Recorded data:
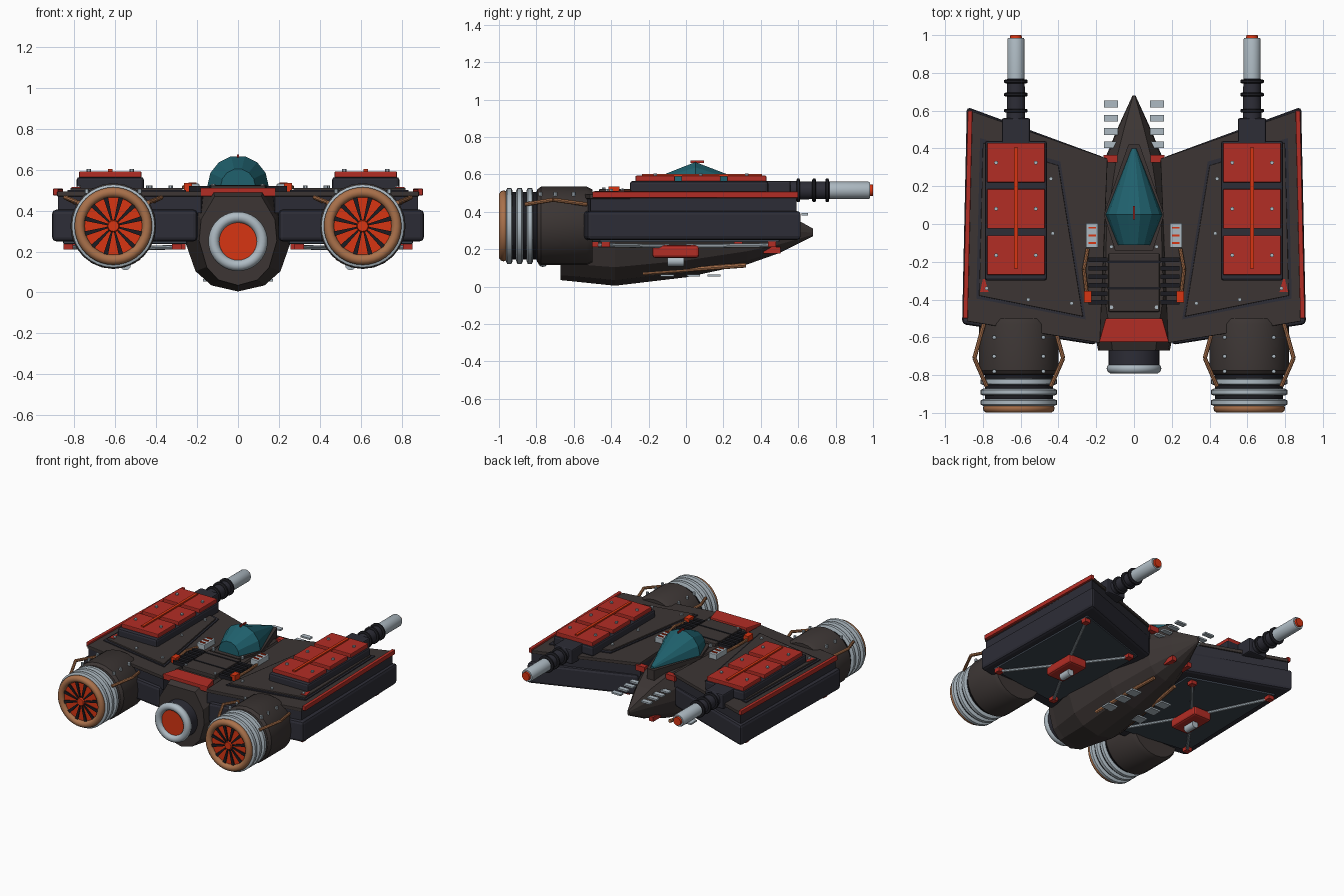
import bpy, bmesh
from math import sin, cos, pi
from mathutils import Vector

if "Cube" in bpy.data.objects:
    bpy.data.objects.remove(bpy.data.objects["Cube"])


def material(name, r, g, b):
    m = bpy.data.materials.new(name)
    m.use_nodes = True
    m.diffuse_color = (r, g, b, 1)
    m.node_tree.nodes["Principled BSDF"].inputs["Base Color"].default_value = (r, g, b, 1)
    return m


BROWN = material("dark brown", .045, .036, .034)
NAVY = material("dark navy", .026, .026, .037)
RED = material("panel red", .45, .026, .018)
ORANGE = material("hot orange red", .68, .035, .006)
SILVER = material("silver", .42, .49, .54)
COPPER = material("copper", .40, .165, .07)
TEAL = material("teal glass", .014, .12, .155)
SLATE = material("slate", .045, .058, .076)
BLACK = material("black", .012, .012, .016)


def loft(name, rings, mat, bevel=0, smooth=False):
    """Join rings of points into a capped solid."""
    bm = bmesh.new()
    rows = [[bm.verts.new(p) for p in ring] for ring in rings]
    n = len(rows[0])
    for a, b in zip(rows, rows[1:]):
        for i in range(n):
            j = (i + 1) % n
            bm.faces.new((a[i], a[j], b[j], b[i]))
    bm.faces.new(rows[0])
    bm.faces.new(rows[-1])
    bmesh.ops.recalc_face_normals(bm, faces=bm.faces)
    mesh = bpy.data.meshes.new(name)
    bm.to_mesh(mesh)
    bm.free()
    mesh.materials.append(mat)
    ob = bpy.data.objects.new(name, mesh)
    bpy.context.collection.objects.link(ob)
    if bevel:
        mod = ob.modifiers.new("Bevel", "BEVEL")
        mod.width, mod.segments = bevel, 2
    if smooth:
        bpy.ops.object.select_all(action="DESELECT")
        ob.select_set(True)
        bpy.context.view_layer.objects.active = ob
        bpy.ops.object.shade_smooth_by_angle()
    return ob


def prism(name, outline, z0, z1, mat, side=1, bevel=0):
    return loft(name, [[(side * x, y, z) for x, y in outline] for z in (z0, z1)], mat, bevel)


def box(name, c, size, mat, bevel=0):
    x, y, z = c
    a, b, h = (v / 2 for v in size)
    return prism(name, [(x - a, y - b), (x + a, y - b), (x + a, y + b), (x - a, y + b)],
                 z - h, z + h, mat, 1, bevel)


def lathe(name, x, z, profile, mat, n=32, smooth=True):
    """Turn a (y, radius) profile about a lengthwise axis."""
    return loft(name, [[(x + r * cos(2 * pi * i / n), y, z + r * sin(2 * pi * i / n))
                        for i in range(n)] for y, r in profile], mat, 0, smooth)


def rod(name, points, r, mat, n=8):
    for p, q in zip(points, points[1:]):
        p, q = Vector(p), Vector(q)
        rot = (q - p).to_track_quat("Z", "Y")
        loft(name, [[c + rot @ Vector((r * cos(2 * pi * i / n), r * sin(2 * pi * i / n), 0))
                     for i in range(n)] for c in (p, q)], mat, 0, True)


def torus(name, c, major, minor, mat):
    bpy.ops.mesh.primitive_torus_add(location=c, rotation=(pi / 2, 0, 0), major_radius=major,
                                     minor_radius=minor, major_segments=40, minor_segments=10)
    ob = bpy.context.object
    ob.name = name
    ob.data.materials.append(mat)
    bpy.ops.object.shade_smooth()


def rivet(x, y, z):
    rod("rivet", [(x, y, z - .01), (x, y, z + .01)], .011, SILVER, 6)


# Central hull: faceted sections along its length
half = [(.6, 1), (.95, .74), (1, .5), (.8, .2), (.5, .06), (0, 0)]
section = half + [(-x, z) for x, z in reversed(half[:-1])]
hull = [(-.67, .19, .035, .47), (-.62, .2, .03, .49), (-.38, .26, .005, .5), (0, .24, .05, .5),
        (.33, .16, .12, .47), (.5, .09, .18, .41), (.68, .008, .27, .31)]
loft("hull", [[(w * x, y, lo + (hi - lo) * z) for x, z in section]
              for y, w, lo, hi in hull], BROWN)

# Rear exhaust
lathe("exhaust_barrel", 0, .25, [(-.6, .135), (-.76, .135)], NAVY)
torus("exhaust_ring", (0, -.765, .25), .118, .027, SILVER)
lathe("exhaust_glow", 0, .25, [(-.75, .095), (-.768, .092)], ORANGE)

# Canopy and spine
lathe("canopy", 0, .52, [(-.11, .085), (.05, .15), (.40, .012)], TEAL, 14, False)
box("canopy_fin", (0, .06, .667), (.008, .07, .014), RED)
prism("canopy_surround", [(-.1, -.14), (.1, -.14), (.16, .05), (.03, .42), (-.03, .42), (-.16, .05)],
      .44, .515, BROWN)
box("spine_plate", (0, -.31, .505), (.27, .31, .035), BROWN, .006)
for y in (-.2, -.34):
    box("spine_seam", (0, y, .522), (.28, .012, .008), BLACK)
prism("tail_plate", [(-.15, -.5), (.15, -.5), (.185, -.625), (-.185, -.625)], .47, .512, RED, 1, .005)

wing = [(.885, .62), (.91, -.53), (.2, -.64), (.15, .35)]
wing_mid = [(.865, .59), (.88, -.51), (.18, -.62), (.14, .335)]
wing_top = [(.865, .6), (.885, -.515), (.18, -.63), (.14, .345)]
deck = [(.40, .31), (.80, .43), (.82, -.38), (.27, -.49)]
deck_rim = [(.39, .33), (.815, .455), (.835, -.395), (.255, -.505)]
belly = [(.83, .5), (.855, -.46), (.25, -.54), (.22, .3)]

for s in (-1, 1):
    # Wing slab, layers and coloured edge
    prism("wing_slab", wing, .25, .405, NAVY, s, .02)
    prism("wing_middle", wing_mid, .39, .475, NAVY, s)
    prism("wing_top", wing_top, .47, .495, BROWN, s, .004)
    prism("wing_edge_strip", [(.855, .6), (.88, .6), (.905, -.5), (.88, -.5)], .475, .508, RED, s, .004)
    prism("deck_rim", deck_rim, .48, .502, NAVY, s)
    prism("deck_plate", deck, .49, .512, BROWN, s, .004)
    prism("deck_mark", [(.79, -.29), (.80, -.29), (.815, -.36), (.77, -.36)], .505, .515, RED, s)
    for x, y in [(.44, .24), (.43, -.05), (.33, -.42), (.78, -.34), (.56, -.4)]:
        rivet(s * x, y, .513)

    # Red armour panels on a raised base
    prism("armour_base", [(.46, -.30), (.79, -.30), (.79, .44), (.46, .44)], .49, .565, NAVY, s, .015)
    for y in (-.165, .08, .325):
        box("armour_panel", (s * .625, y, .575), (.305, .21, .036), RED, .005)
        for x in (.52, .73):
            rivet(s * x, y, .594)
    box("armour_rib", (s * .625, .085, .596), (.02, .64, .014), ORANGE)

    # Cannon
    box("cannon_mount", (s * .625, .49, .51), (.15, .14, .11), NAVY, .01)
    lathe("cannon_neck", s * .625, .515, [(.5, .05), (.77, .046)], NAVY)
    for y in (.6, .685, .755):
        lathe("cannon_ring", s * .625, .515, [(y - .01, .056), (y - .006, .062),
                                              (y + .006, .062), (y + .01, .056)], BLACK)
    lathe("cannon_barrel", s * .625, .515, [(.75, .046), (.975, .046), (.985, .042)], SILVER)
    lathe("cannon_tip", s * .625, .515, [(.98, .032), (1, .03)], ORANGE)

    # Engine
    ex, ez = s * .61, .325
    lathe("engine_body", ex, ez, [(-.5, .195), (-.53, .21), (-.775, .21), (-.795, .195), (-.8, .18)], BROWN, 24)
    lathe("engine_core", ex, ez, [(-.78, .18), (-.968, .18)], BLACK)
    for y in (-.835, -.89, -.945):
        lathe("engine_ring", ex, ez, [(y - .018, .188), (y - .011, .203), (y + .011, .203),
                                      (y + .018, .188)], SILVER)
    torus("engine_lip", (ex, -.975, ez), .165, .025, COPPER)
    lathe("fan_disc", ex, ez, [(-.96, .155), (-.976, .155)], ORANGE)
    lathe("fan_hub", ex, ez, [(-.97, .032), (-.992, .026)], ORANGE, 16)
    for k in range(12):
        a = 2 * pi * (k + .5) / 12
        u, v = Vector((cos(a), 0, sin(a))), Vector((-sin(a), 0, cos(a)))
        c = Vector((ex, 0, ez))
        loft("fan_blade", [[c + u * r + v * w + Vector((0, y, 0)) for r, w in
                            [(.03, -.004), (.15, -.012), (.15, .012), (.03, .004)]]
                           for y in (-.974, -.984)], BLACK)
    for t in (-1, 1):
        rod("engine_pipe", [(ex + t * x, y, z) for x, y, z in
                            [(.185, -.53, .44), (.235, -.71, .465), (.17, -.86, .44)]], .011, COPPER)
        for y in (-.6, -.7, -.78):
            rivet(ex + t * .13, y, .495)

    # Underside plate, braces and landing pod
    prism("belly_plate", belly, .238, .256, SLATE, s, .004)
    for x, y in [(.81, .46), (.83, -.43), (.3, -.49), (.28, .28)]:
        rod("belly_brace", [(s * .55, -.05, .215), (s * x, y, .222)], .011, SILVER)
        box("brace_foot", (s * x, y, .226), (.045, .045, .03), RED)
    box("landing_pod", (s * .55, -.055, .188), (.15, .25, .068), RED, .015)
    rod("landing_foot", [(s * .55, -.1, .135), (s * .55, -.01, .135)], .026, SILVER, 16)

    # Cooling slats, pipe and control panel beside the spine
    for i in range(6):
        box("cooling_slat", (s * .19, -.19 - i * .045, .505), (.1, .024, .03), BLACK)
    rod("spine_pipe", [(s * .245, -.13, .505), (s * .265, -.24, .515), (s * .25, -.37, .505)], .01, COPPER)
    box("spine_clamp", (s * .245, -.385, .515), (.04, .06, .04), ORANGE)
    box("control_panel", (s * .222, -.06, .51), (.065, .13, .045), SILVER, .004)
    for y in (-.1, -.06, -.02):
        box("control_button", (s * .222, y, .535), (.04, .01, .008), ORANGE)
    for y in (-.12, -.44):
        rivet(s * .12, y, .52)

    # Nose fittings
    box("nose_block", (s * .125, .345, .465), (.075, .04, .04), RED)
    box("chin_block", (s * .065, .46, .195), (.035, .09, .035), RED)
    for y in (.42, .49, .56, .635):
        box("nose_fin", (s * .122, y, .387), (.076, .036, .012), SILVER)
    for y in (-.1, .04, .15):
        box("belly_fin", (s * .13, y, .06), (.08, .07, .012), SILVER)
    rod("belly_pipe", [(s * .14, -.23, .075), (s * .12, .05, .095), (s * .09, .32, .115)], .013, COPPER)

Your instructions:
Output the lines above exactly, but only those between the line holding "(.28, .012, .008), BLACK)" and the line holding "wing_top, .47, .495, BROWN, s, .004)", inclusive.

Exercise solution:
    box("spine_seam", (0, y, .522), (.28, .012, .008), BLACK)
prism("tail_plate", [(-.15, -.5), (.15, -.5), (.185, -.625), (-.185, -.625)], .47, .512, RED, 1, .005)

wing = [(.885, .62), (.91, -.53), (.2, -.64), (.15, .35)]
wing_mid = [(.865, .59), (.88, -.51), (.18, -.62), (.14, .335)]
wing_top = [(.865, .6), (.885, -.515), (.18, -.63), (.14, .345)]
deck = [(.40, .31), (.80, .43), (.82, -.38), (.27, -.49)]
deck_rim = [(.39, .33), (.815, .455), (.835, -.395), (.255, -.505)]
belly = [(.83, .5), (.855, -.46), (.25, -.54), (.22, .3)]

for s in (-1, 1):
    # Wing slab, layers and coloured edge
    prism("wing_slab", wing, .25, .405, NAVY, s, .02)
    prism("wing_middle", wing_mid, .39, .475, NAVY, s)
    prism("wing_top", wing_top, .47, .495, BROWN, s, .004)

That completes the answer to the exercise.